I was underwhelmed by this book. It was an easy read, and it was entertaining, but a lot of the time it felt forced (especially at the beginning), and I thought it was a little too long. I’m glad I read it, but I probably won’t be reading it again, and unless the premise is too good to resist, I probably won’t be reading any future books from this author.
So Alex, Approximately is basically a retelling of The Shop Around the Corner/You’ve Got Mail in YA book form. You’ve Got Mail is one of my most favorite movies, so this was understandably exciting to me. But really, the premise is almost negligible here. The author doesn’t do very much with it. Bailey and Porter (aka Mink and Alex) form an online friendship and begin to crush on one another (on a film lover’s website). Porter/ Alex so happens to live in the California seaside town that Bailey’s dad moved to after her parents’ divorce. Bailey/Mink decides to move there but doesn’t tell Alex, wanting to get settled first. The excerpts of their online conversations we see are pretty short, and not really very much evidence of a connection between them.
Bailey happens to get a summer job at the same kitschy museum where Porter works, and after he humiliates her on her first day, they develop a bit of an antagonistic relationship, which turns into a romance pretty quickly. Bailey is a self-described “evader”, which annoyed me at first because I didn’t think she was being well developed by the author, but it turns out there is a pretty traumatic reason for her behavior, that retroactively made me feel better about her as a character.
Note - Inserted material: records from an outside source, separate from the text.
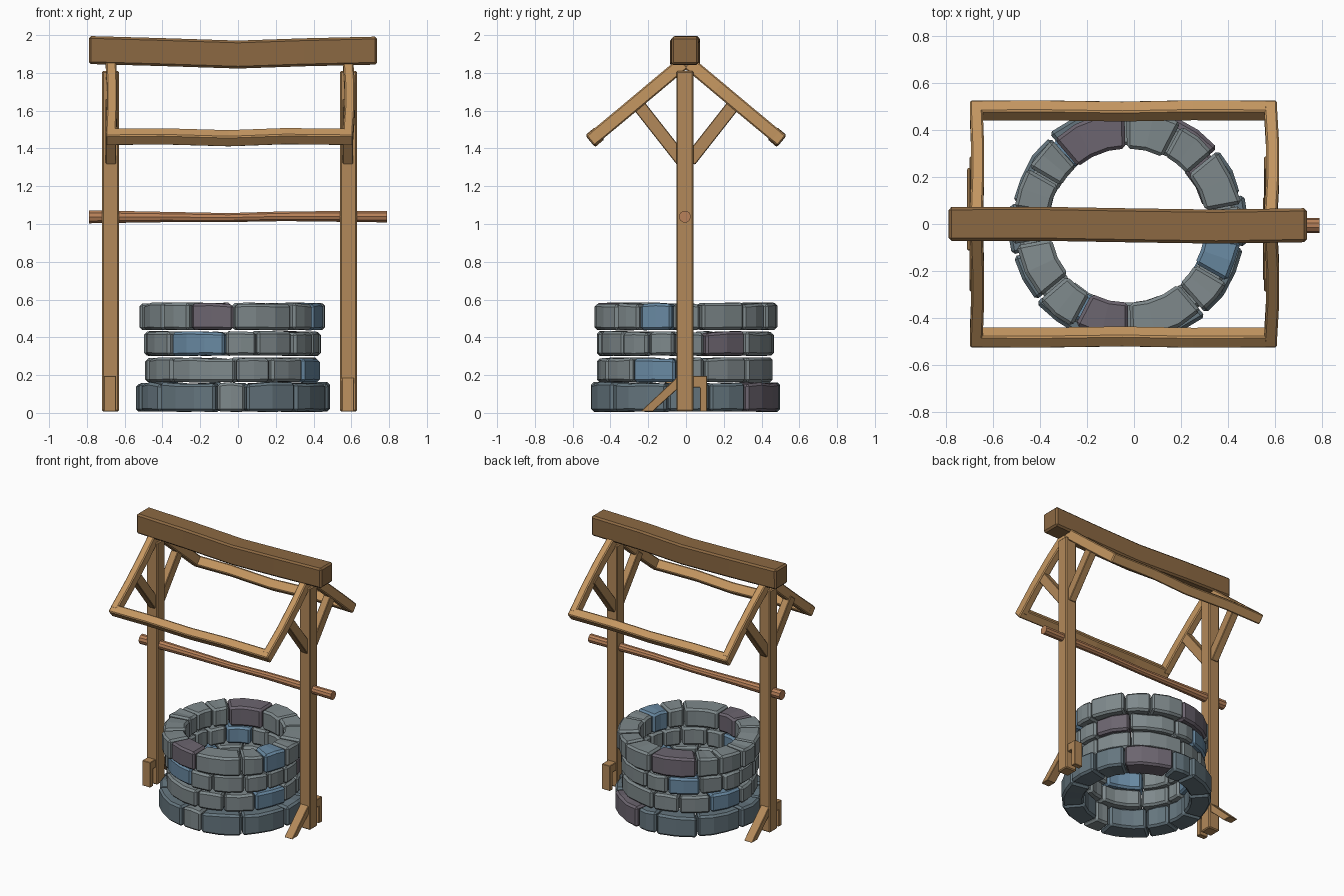
import bpy, bmesh, math, random
from mathutils import Vector

if "Cube" in bpy.data.objects:
    bpy.data.objects.remove(bpy.data.objects["Cube"])

random.seed(4)


def material(name, rgb):
    m = bpy.data.materials.new(name)
    m.diffuse_color = (*rgb, 1)
    m.use_nodes = True
    m.node_tree.nodes["Principled BSDF"].inputs["Base Color"].default_value = m.diffuse_color
    return m


GREY = material("grey_stone", (0.21, 0.25, 0.26))
SLATE = material("slate_stone", (0.13, 0.18, 0.21))
BLUE = material("blue_stone", (0.14, 0.25, 0.36))
PURPLE = material("purple_stone", (0.15, 0.13, 0.16))
DARK_WOOD = material("dark_wood", (0.26, 0.14, 0.055))
POST_WOOD = material("post_wood", (0.45, 0.25, 0.10))
PALE_WOOD = material("pale_wood", (0.56, 0.31, 0.12))
ROD_WOOD = material("rod_wood", (0.48, 0.22, 0.10))


def finish(name, bm, mats, bevel=0.0):
    bmesh.ops.recalc_face_normals(bm, faces=bm.faces)
    me = bpy.data.meshes.new(name)
    bm.to_mesh(me)
    bm.free()
    for m in mats:
        me.materials.append(m)
    ob = bpy.data.objects.new(name, me)
    bpy.context.collection.objects.link(ob)
    if bevel:
        mod = ob.modifiers.new("Bevel", 'BEVEL')
        mod.width, mod.segments = bevel, 1
        mod.limit_method, mod.angle_limit = 'ANGLE', math.radians(50)
    return ob


def sweep(bm, sections):
    """Closed solid through a list of matching cross-sections."""
    rings = [[bm.verts.new(p) for p in s] for s in sections]
    faces = [bm.faces.new(rings[0]), bm.faces.new(rings[-1][::-1])]
    for a, b in zip(rings, rings[1:]):
        for i in range(len(a)):
            j = (i + 1) % len(a)
            faces.append(bm.faces.new((a[i], b[i], b[j], a[j])))
    return faces


def beam(name, points, side, w, h, mat, bevel=0.007):
    """Squared timber along points; w along side, h across it."""
    pts = [Vector(p) for p in points]
    side = Vector(side).normalized()
    up = (pts[-1] - pts[0]).normalized().cross(side)
    bm = bmesh.new()
    sweep(bm, [[p + side * w / 2 * a + up * h / 2 * b
                for a, b in ((-1, -1), (1, -1), (1, 1), (-1, 1))] for p in pts])
    return finish(name, bm, [mat], bevel)


def mirror_y(ob):
    mod = ob.modifiers.new("Mirror", 'MIRROR')
    mod.use_axis = (False, True, False)


# Stone courses: the joint angles repeat after half a turn
def course(name, joints, r_in, r_out, z0, z1, base, odd):
    mats = [base, BLUE, PURPLE, GREY]
    angles = joints + [a + 180 for a in joints] + [joints[0] + 360]
    bm = bmesh.new()
    gap = 0.55
    for k, (a0, a1) in enumerate(zip(angles, angles[1:])):
        n = 3 if a1 - a0 > 34 else 2
        ro = r_out + random.uniform(-0.012, 0.004)
        ri = r_in + random.uniform(-0.004, 0.008)
        secs = []
        for i in range(n + 1):
            t = math.radians(a0 + gap + (a1 - a0 - 2 * gap) * i / n)
            top = z1 + random.uniform(-0.009, 0.003)
            bot = z0 + random.uniform(-0.001, 0.004)
            d = random.uniform(-0.004, 0.004)
            secs.append([(-0.028 + r * math.cos(t), -0.004 + r * math.sin(t), z)
                         for r, z in ((ri, bot), (ro + d, bot), (ro + d, top), (ri, top))])
        for f in sweep(bm, secs):
            f.material_index = mats.index(odd.get(k, base))
    return finish(name, bm, mats, 0.014)


course("stone_course_1", [15, 40, 80, 98, 131, 169], 0.36, 0.51, 0.006, 0.16,
       SLATE, {1: PURPLE, 8: GREY})
course("stone_course_2", [13, 45, 92, 116, 143, 174], 0.335, 0.465, 0.162, 0.292,
       GREY, {10: BLUE, 4: BLUE})
course("stone_course_3", [13, 44, 85, 106, 134, 155, 173], 0.335, 0.47, 0.302, 0.43,
       GREY, {0: PURPLE, 8: BLUE, 3: BLUE})
course("stone_course_4", [10, 40, 62, 91, 131, 150, 172], 0.33, 0.492, 0.438, 0.582,
       GREY, {3: PURPLE, 9: PURPLE, 12: BLUE})

# Posts with a raking strut on one side and a hooked block on the other
for label, x, s in (("left", -0.675, -1), ("right", 0.585, 1)):
    beam(label + "_post", [(x, -0.006, 0.008), (x, -0.006, 1.81)], (1, 0, 0),
         0.09, 0.09, POST_WOOD)
    fx = x - 0.003
    for part, profile in (
            ("strut", [(-0.03, 0.205), (-0.03, 0.14), (-0.175, 0.008), (-0.24, 0.008)]),
            ("block", [(0.03, 0.195), (0.112, 0.195), (0.112, 0.008), (0.075, 0.008),
                       (0.075, 0.135), (0.03, 0.135)])):
        bm = bmesh.new()
        sweep(bm, [[(fx + dx, s * y, z) for y, z in profile] for dx in (-0.033, 0.033)])
        finish(f"{label}_foot_{part}", bm, [POST_WOOD], 0.003)

# Roof frame: rafters and knee braces at each end, mirrored front to back
for label, x, bow in (("left", -0.673, 0.006), ("right", 0.582, 0.009)):
    mirror_y(beam(label + "_rafter",
                  [(x, -0.483, 1.461), (x + bow, -0.33, 1.588), (x + bow, -0.17, 1.722),
                   (x, -0.012, 1.854)], (1, 0, 0), 0.055, 0.072, PALE_WOOD))
    mirror_y(beam(label + "_knee_brace", [(x, -0.02, 1.335), (x, -0.262, 1.643)],
                  (1, 0, 0), 0.055, 0.07, POST_WOOD, 0.004))

# Eave rails, slightly wavy
wave = [(-0.70, 0), (-0.40, 0.003), (-0.05, -0.007), (0.25, 0.004), (0.61, 0)]
mirror_y(beam("eave_rail", [(x, -0.483 - d * 0.5, 1.461 + d) for x, d in wave],
              (0, 0.766, 0.643), 0.064, 0.07, PALE_WOOD))

# Sagging ridge beam
beam("ridge_beam", [(-0.79, 0, 1.921), (-0.4, 0.001, 1.91), (0.0, -0.006, 1.897),
                    (0.35, -0.011, 1.909), (0.737, -0.005, 1.918)],
     (0, 1, 0), 0.145, 0.148, DARK_WOOD, 0.012)

# Winding rod, thinner towards the middle
bm = bmesh.new()
sweep(bm, [[(x, -0.006 + r * math.cos(k * math.tau / 10), z + r * math.sin(k * math.tau / 10))
            for k in range(10)]
           for x, z, r in ((-0.79, 1.038, 0.036), (-0.4, 1.037, 0.029), (-0.05, 1.034, 0.025),
                           (0.25, 1.041, 0.027), (0.79, 1.039, 0.032))])
finish("winding_rod", bm, [ROD_WOOD])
Alex also has trauma in his past, and that shared connection strengthens their bond.
The book is entirely told from Bailey’s point of view, and most of it features a romance between them that has almost nothing to do with their previous online friendship. And unlike in its “source material”, Porter’s POV is not seen. YMMV on whether that works or not (I think it’s a huge missed opportunity for narrative tension) but like it or not, it makes the “premise” seem unnecessary. I actually think I would have liked this book better had it dropped the online friendship angle entirely.
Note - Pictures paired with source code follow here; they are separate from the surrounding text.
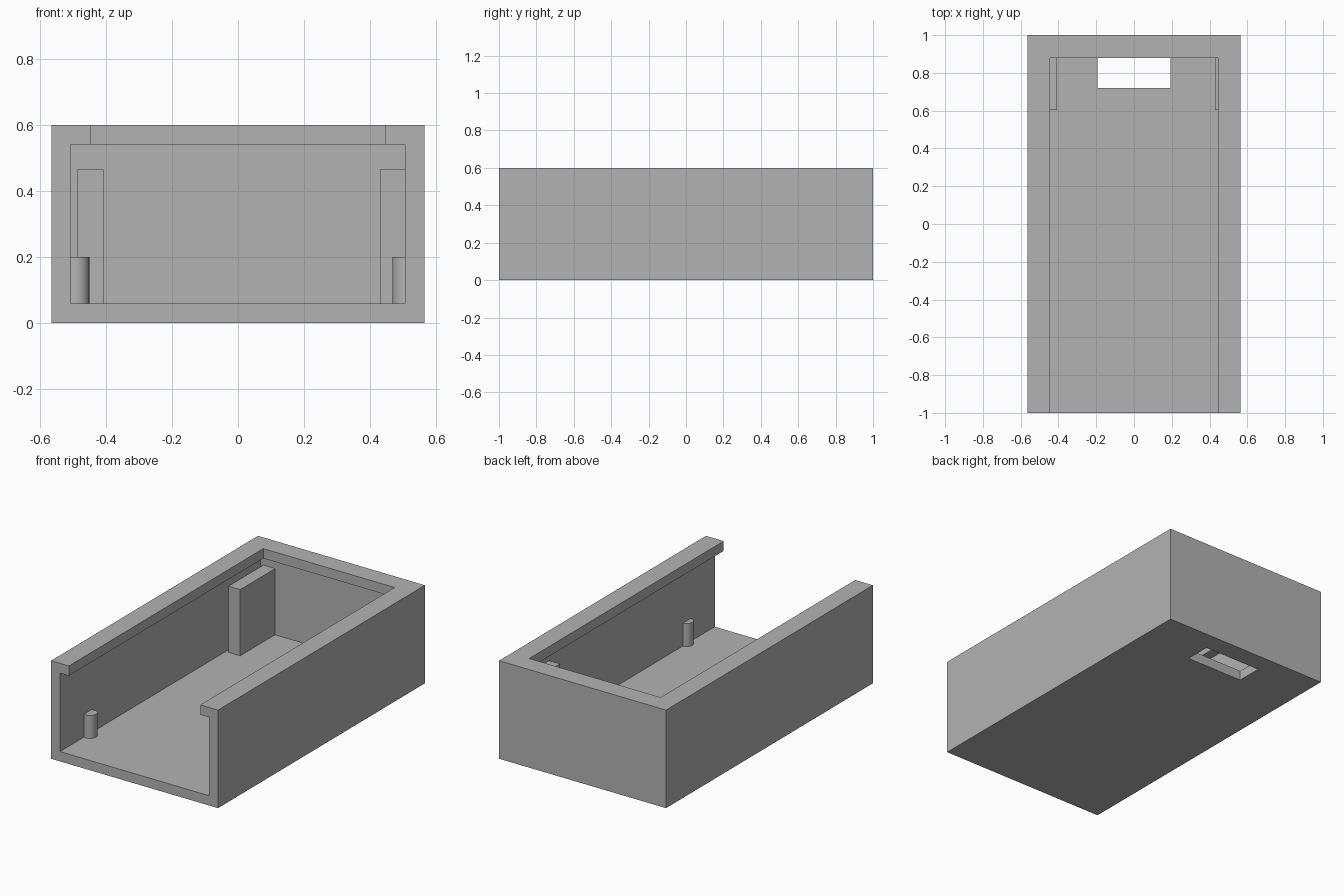
import bpy
import math

cube = bpy.data.objects.get("Cube")
if cube:
    bpy.data.objects.remove(cube, do_unlink=True)

grey = bpy.data.materials.new("plain grey")
grey.use_nodes = True
grey.diffuse_color = (0.45, 0.45, 0.45, 1)
grey.node_tree.nodes["Principled BSDF"].inputs["Base Color"].default_value = grey.diffuse_color


def box(name, x, y, z):
    """Box from (min, max) pairs on each axis."""
    bpy.ops.mesh.primitive_cube_add(size=1)
    ob = bpy.context.object
    ob.name = name
    ob.location = [(a + b) / 2 for a, b in (x, y, z)]
    ob.scale = [b - a for a, b in (x, y, z)]
    bpy.ops.object.transform_apply(location=True, rotation=False, scale=True)
    ob.data.materials.append(grey)
    return ob


def cut(target, cutter):
    cutter.hide_render = True
    mod = target.modifiers.new("cut", 'BOOLEAN')
    mod.operation = 'DIFFERENCE'
    mod.solver = 'EXACT'
    mod.object = cutter
    bpy.context.view_layer.objects.active = target
    bpy.ops.object.modifier_apply(modifier=mod.name)
    bpy.data.objects.remove(cutter, do_unlink=True)


W, H, T = 0.565, 0.6, 0.06   # half width, height, wall thickness
inner = W - T
lip = inner - T

# Tray: open at the front, with an overhanging lip on three sides
tray = box("tray", (-W, W), (-1, 1), (0, H))
cut(tray, box("cavity", (-inner, inner), (-1.2, 1 - T), (T, H - T)))
cut(tray, box("top_opening", (-lip, lip), (-1.2, 1 - 2 * T), (H / 2, H + 0.2)))
cut(tray, box("floor_slot", (-0.193, 0.193), (0.72, 0.88), (-0.2, 0.2)))

# Upright plates against the back wall
for side, x in (("right", -0.447), ("left", 0.47)):
    box(side + "_plate", (x - 0.04, x + 0.04), (0.603, 0.95), (0.05, 0.465))

# Round pegs near the front, partly sunk into the side walls
for side, x in (("right", -0.49), ("left", 0.508)):
    bpy.ops.mesh.primitive_cylinder_add(vertices=48, radius=0.04, depth=0.15,
                                        location=(x, -0.73, 0.125))
    peg = bpy.context.object
    peg.name = side + "_peg"
    peg.data.materials.append(grey)
    bpy.ops.object.shade_smooth_by_angle(angle=math.radians(30))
I’m sounding way more negative about this book than I meant to. I did enjoy it! (I read it in a day and a half.) And especially after the first third or so, the book comes into its own. There were some lovely vulnerable moments between the two characters, and I’ve never read a book about a surfer before. It just seems a little shoddy in its construction in places, and it took a while for the characters to work for me.
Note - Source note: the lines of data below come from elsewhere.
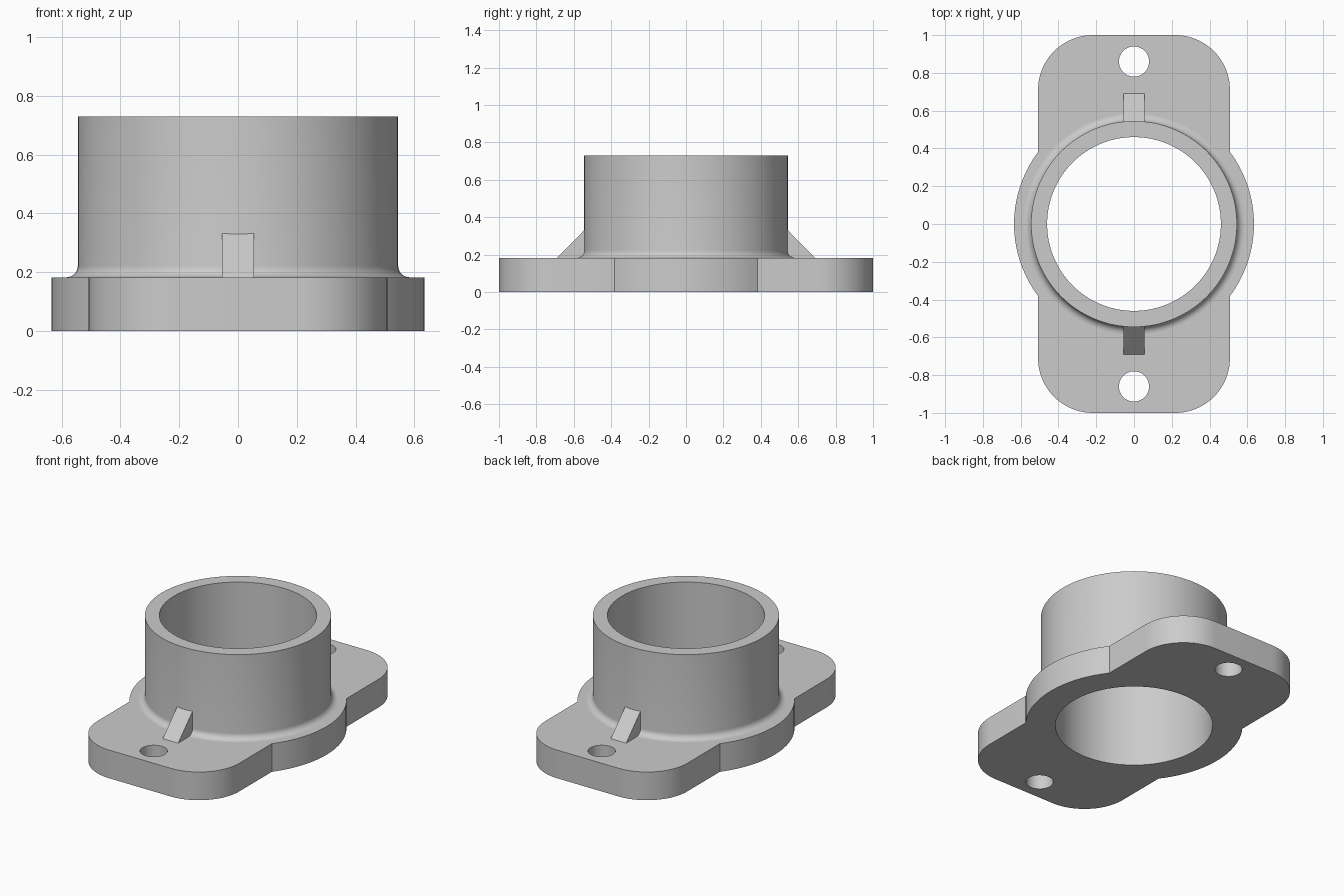
import bpy, bmesh
from math import acos, cos, sin, pi

HALF_WIDTH, HALF_LENGTH, CORNER = 0.508, 1.0, 0.29
DISC_R, FLANGE_H = 0.635, 0.182
OUTER_R, BORE_R, TOP, FILLET = 0.545, 0.46, 0.73, 0.04
HOLE_R, HOLE_Y = 0.08, 0.86
SEGMENTS = 128

cube = bpy.data.objects.get("Cube")
if cube:
    bpy.data.objects.remove(cube)

grey = bpy.data.materials.new("light grey")
grey.use_nodes = True
colour = (0.6, 0.6, 0.6, 1)
grey.diffuse_color = colour
grey.node_tree.nodes["Principled BSDF"].inputs["Base Color"].default_value = colour


def arc(cx, cy, r, start, end, steps):
    return [(cx + r * cos(start + (end - start) * i / steps),
             cy + r * sin(start + (end - start) * i / steps)) for i in range(steps + 1)]


def circle(cy, r, steps):
    return arc(0, cy, r, 0, 2 * pi, steps)[:-1]


def select_only(obj):
    bpy.ops.object.select_all(action='DESELECT')
    obj.select_set(True)
    bpy.context.view_layer.objects.active = obj


def link(name, data):
    obj = bpy.data.objects.new(name, data)
    bpy.context.collection.objects.link(obj)
    data.materials.append(grey)
    return obj


def clean(obj, smooth=True):
    bm = bmesh.new()
    bm.from_mesh(obj.data)
    bmesh.ops.remove_doubles(bm, verts=bm.verts, dist=0.0001)
    bmesh.ops.recalc_face_normals(bm, faces=bm.faces)
    bm.to_mesh(obj.data)
    bm.free()
    if smooth:
        select_only(obj)
        bpy.ops.object.shade_smooth_by_angle(angle=pi / 6)


# Flange: rounded plate merged with a disc, pierced by bore and bolt holes
side = acos(HALF_WIDTH / DISC_R)
cx, cy = HALF_WIDTH - CORNER, HALF_LENGTH - CORNER
outline = (arc(0, 0, DISC_R, -side, side, 28)
           + arc(cx, cy, CORNER, 0, pi / 2, 20)
           + arc(-cx, cy, CORNER, pi / 2, pi, 20)
           + arc(0, 0, DISC_R, pi - side, pi + side, 28)
           + arc(-cx, -cy, CORNER, pi, 1.5 * pi, 20)
           + arc(cx, -cy, CORNER, 1.5 * pi, 2 * pi, 20))
curve = bpy.data.curves.new("flange", 'CURVE')
curve.dimensions = '2D'
curve.fill_mode = 'BOTH'
curve.extrude = FLANGE_H / 2
for loop in (outline, circle(0, BORE_R, SEGMENTS),
             circle(HOLE_Y, HOLE_R, 40), circle(-HOLE_Y, HOLE_R, 40)):
    spline = curve.splines.new('POLY')
    spline.points.add(len(loop) - 1)
    for point, (x, y) in zip(spline.points, loop):
        point.co = (x, y, 0, 1)
    spline.use_cyclic_u = True
flange = link("flange", curve)
flange.location.z = FLANGE_H / 2
select_only(flange)
bpy.ops.object.convert(target='MESH')
bpy.ops.object.transform_apply(location=True, rotation=False, scale=False)
clean(bpy.context.object)

# Collar: lathed tube with a fillet at its foot
profile = [(BORE_R, FLANGE_H), (BORE_R, TOP), (OUTER_R, TOP)]
profile += arc(OUTER_R + FILLET, FLANGE_H + FILLET, FILLET, pi, 1.5 * pi, 8)
bm = bmesh.new()
verts = [bm.verts.new((r, 0, z)) for r, z in profile]
edges = [bm.edges.new(pair) for pair in zip(verts, verts[1:])]
bmesh.ops.spin(bm, geom=verts + edges, cent=(0, 0, 0), axis=(0, 0, 1),
               angle=2 * pi, steps=SEGMENTS, use_merge=True)
mesh = bpy.data.meshes.new("collar")
bm.to_mesh(mesh)
bm.free()
collar = link("collar", mesh)
clean(collar)
# Face the open shell outward
rim = max(collar.data.polygons, key=lambda p: p.center.z)
if rim.normal.z < 0:
    collar.data.flip_normals()

# Ribs: sloped wedges bracing the collar front and back
for name, sign in (("front_rib", -1), ("back_rib", 1)):
    bm = bmesh.new()
    wedge = [(0.69, FLANGE_H), (0.5, 0.375), (0.5, FLANGE_H)]
    face = bm.faces.new([bm.verts.new((-0.055, sign * y, z)) for y, z in wedge])
    moved = bmesh.ops.extrude_face_region(bm, geom=[face])["geom"]
    bmesh.ops.translate(bm, vec=(0.11, 0, 0),
                        verts=[v for v in moved if isinstance(v, bmesh.types.BMVert)])
    mesh = bpy.data.meshes.new(name)
    bm.to_mesh(mesh)
    bm.free()
    clean(link(name, mesh), smooth=False)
Big thanks to scootsa1000 for mailing me her hardcover after she was done with it! Hey, scootsa, do you want this back? If not, I’d be happy to send it on to someone else to read!